Records from a data source
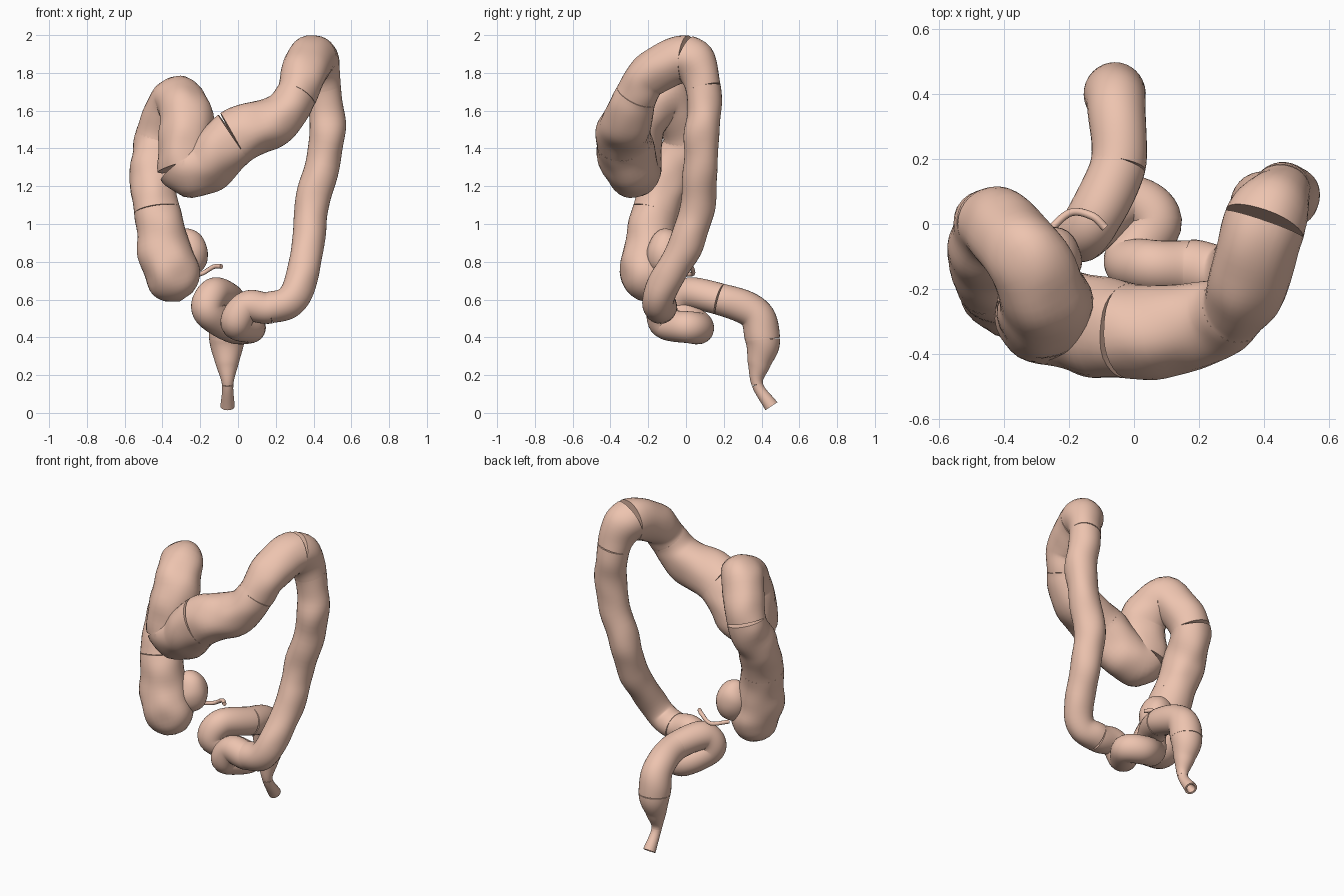
import bpy, bmesh, math
from mathutils import Vector, noise

if "Cube" in bpy.data.objects:
    bpy.data.objects.remove(bpy.data.objects["Cube"])

STEPS = 10
mat = bpy.data.materials.new("flesh")
mat.diffuse_color = (0.85, 0.55, 0.43, 1)
mat.use_nodes = True
mat.node_tree.nodes["Principled BSDF"].inputs["Base Color"].default_value = mat.diffuse_color


def spline(p):
    """Catmull-Rom through 4D points (position + radius)."""
    p = [p[0] * 2 - p[1]] + p + [p[-1] * 2 - p[-2]]
    out = []
    for a, b, c, d in zip(p, p[1:], p[2:], p[3:]):
        for s in range(STEPS):
            t = s / STEPS
            out.append(0.5 * (2 * b + (c - a) * t + (2 * a - 5 * b + 4 * c - d) * t * t
                              + (3 * b - a - 3 * c + d) * t ** 3))
    return out + [p[-2]]


def finish(name, bm):
    """Turn a bmesh into a smooth, coloured object."""
    bmesh.ops.recalc_face_normals(bm, faces=bm.faces)
    me = bpy.data.meshes.new(name)
    bm.to_mesh(me)
    bm.free()
    ob = bpy.data.objects.new(name, me)
    bpy.context.collection.objects.link(ob)
    me.materials.append(mat)
    bpy.ops.object.select_all(action='DESELECT')
    ob.select_set(True)
    bpy.context.view_layer.objects.active = ob
    bpy.ops.object.shade_smooth_by_angle(angle=math.radians(50))


def tube(name, samples, bump=0.1, sides=32, open_end=False):
    """Sweep a slightly lumpy round section along the samples."""
    bm = bmesh.new()
    rings, side, n = [], None, len(samples)
    for i, s in enumerate(samples):
        tan = (samples[min(i + 1, n - 1)].to_3d() - samples[max(i - 1, 0)].to_3d()).normalized()
        side = side or tan.orthogonal()
        side = (side - tan * side.dot(tan)).normalized()
        up = tan.cross(side)
        c, ring = s.to_3d(), []
        for k in range(sides):
            a = 2 * math.pi * k / sides
            d = (side * math.cos(a) + up * math.sin(a)) * s.w
            ring.append(bm.verts.new(c + d * (1 + bump * noise.noise((c + d) * 7))))
        rings.append(ring)
    if open_end:    # fold inward to make a hollow opening
        c, back = samples[-1].to_3d(), samples[-5].to_3d()
        rings.append([bm.verts.new(c + (v.co - c) * 0.7) for v in rings[-1]])
        rings.append([bm.verts.new(back + (v.co - c) * 0.5) for v in rings[-1]])
    for r0, r1 in zip(rings, rings[1:]):
        for k in range(sides):
            j = (k + 1) % sides
            bm.faces.new((r0[k], r0[j], r1[j], r1[k]))
    bm.faces.new(rings[0][::-1])
    bm.faces.new(rings[-1])
    finish(name, bm)


# name, radius at the section's end, centre-line points; each section
# continues from the last point of the one before
sections = [
    ("cecum", 0.122, [(-.31, -.19, .59), (-.38, -.2, .83), (-.43, -.16, 1.07)]),
    ("ascending_colon", 0.118, [(-.45, -.09, 1.25), (-.43, 0, 1.45)]),
    ("right_flexure", 0.15, [(-.33, -.1, 1.655), (-.27, -.25, 1.54), (-.28, -.275, 1.31)]),
    ("transverse_colon", 0.15, [(-.17, -.3, 1.32), (-.02, -.335, 1.455)]),
    ("far_transverse_colon", 0.108, [(.22, -.3, 1.56), (.31, -.26, 1.68)]),
    ("left_flexure", 0.128, [(.345, -.19, 1.79), (.4, 0, 1.87)]),
    ("upper_descending_colon", 0.095, [(.45, .095, 1.72)]),
    ("descending_colon", 0.083, [(.475, .085, 1.46), (.39, .06, 1.1), (.375, 0, .9),
                                 (.3, -.14, .625), (.17, -.135, .555)]),
    ("sigmoid_colon", 0.085, [(.05, -.13, .565), (-.01, -.11, .475), (.065, .01, .455),
                              (-.03, .065, .455), (-.16, -.03, .54), (-.13, .01, .63),
                              (-.05, .18, .6)]),
    ("rectum", 0.094, [(-.055, .36, .53), (-.06, .405, .39)]),
    ("lower_rectum", 0.03, [(-.058, .387, .26), (-.055, .378, .15)]),
    ("anal_canal", 0.038, [(-.055, .452, .035)]),
]

# radius runs evenly from one section's end to the next
path, ends, radius = [], [], 0.185
for name, r_end, pts in sections:
    for i, p in enumerate(pts, 1):
        path.append(Vector((*p, radius + (r_end - radius) * i / len(pts))))
    radius = r_end
    ends.append((len(path) - 1) * STEPS)
whole = spline(path)

# round off the blind end of the cecum
start = whole[0].to_3d()
for s in whole[:2 * STEPS]:
    t = min((s.to_3d() - start).length / 0.2, 1)
    s.w *= max(math.sqrt(1 - (1 - t) ** 2), 0.03)

first = 0
for (name, _, _), last in zip(sections, ends):
    low = last > ends[7]
    tube(name, whole[first:last + 1], 0.05 if low else 0.12, open_end=(name == "anal_canal"))
    first = last

# side pouch on the cecum
bm = bmesh.new()
bmesh.ops.create_uvsphere(bm, u_segments=32, v_segments=20, radius=1)
for v in bm.verts:
    v.co = Vector((-.26, -.11, .85)) + v.co * Vector((.1, .1, .125)) * (1 + .1 * noise.noise(v.co))
finish("cecum_pouch", bm)

# thin curling appendix
tube("appendix", spline([Vector((*p, 0.012)) for p in (
    (-.28, -.04, .74), (-.2, .033, .735), (-.13, .025, .773), (-.088, -.012, .775))]), 0, 12)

(Task prompt)
Only one number is expected: the count of lines in the entries holding the string "noise".

(Result for this exercise)
3